Court proceedings move forward every day. Similarly, the legal system needs to notify people of a requirement to appear in court or to take note of legal action taking place. The people who make contact with the persons of interest are process servers. Servers have an essential and sometimes precarious role to fill, but what does it look like as it plays out daily?
This post will focus on the work of process servers and, though there is no “normal” day, we will take you through what a standard day might include.
What is a Process Server
Let’s begin with the job of a process server. Many stakeholders can hire a process server, including a private investigator’s firm, an attorney, a legal services company, a process server company, and more. The goal of a process server is to locate and deliver documents to people involved in legal actions. Some of these actions include notices to witness, summons, and subpoenas.
People need first to be served with legal documents before the courts can require them to appear. For this reason, servers are an integral part of the legal system. Delays in proceedings can mean extra costs or the justice process being disturbed.
Locating individuals is the first step. Sometimes this is an impossible or near impossible task if the individual is in hiding. Once found, the professional server follows a specific legal process to respect several overlapping laws.
A Day in the Life of a Process Server
A process server may have different focuses at different times, from research to stakeouts to delivery to filing paperwork.

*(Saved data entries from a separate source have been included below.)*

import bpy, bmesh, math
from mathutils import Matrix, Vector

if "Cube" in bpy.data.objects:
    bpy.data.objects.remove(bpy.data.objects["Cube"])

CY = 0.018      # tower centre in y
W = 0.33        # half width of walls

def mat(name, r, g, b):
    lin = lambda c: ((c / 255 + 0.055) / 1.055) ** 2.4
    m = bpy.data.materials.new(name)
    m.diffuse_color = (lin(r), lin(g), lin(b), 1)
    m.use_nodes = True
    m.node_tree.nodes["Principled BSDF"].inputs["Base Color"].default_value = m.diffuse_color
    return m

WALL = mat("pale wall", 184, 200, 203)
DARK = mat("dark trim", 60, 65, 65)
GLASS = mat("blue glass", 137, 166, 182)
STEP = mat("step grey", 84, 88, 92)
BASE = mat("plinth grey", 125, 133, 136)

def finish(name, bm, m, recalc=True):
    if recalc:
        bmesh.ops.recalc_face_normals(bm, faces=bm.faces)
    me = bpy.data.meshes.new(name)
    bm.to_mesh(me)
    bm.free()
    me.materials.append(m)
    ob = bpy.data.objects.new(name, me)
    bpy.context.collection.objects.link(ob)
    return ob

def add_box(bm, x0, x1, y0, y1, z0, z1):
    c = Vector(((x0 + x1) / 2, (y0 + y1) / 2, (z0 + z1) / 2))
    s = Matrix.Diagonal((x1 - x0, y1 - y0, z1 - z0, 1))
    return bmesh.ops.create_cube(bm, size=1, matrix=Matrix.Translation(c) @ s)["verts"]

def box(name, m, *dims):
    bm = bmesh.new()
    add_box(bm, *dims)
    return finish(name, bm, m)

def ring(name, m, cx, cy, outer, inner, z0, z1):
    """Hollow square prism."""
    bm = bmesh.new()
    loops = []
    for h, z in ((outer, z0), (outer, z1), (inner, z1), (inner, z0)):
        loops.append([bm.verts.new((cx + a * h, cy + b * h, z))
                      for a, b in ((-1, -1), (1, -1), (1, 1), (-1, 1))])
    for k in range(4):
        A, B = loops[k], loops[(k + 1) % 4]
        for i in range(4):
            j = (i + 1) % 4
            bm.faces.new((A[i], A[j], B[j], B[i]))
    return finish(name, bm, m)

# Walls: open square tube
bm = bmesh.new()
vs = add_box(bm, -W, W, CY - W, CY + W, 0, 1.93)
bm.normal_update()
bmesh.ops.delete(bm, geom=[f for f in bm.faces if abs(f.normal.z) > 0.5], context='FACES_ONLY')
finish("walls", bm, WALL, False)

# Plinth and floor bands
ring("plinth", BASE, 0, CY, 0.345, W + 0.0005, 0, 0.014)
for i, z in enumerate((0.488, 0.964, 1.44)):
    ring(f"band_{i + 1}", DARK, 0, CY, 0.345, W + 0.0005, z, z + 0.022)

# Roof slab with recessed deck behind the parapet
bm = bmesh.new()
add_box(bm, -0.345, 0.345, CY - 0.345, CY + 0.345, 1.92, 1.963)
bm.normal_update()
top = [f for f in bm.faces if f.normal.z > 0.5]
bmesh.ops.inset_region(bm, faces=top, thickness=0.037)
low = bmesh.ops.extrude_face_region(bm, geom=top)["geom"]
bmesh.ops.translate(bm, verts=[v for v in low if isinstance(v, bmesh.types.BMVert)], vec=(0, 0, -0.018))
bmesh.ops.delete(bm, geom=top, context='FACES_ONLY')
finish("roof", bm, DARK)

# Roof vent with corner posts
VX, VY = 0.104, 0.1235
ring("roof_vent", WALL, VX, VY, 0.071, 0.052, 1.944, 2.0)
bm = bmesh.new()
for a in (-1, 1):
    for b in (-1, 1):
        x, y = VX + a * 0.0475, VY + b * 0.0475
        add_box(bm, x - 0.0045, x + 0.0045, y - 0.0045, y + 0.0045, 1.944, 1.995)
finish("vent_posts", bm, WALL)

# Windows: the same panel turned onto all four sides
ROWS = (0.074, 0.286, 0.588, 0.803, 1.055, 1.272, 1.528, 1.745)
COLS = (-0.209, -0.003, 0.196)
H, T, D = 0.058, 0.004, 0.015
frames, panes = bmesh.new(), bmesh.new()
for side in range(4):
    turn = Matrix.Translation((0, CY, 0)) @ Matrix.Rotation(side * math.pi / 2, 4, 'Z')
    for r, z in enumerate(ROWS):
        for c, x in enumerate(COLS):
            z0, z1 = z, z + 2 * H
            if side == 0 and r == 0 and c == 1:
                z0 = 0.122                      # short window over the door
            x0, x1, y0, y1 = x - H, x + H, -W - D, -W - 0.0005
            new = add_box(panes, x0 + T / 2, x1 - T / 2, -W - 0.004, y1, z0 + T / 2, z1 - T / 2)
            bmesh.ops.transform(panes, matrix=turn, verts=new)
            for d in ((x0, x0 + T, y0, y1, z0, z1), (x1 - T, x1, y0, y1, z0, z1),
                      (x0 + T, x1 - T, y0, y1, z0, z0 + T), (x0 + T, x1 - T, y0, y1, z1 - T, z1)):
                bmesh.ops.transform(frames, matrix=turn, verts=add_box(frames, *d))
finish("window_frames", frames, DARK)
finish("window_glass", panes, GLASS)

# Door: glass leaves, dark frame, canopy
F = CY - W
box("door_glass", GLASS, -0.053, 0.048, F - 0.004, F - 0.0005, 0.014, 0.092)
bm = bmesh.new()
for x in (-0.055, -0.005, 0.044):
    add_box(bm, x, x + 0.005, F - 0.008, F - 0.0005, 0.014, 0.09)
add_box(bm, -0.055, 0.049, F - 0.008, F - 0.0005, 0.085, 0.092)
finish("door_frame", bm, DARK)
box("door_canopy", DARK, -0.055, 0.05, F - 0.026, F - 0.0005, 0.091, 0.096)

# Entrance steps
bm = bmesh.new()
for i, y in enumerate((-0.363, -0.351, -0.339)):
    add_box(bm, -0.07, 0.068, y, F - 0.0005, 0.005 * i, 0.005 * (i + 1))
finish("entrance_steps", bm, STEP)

Each day may hold a different focus.
The process server will typically have a list of people they try to locate on a given day. In most cases, the server has discretion on how to locate and approach an individual.
A process server will be on the road for much of their working hours. Their hours will vary depending on how straightforward it was to find someone. People react in many different ways when served with legal papers. At times, their reactions can be aggressive or violent, both verbally and physically. A process server must use de-escalation techniques to defuse situations and keep everyone safe.
How to Become a Process Server
There are some standard requirements for being a process server. Most employers will require you to have a high school diploma or a GED (a high school equivalency certification known as the General Education Development Test). You typically will need to be a legal adult (18 years old), a US citizen, and have a driver’s license with a good record. Working with a professional organization such as Same Day Process Service headquartered in the DC area will make sure you have steady work with the structure you need to be successful.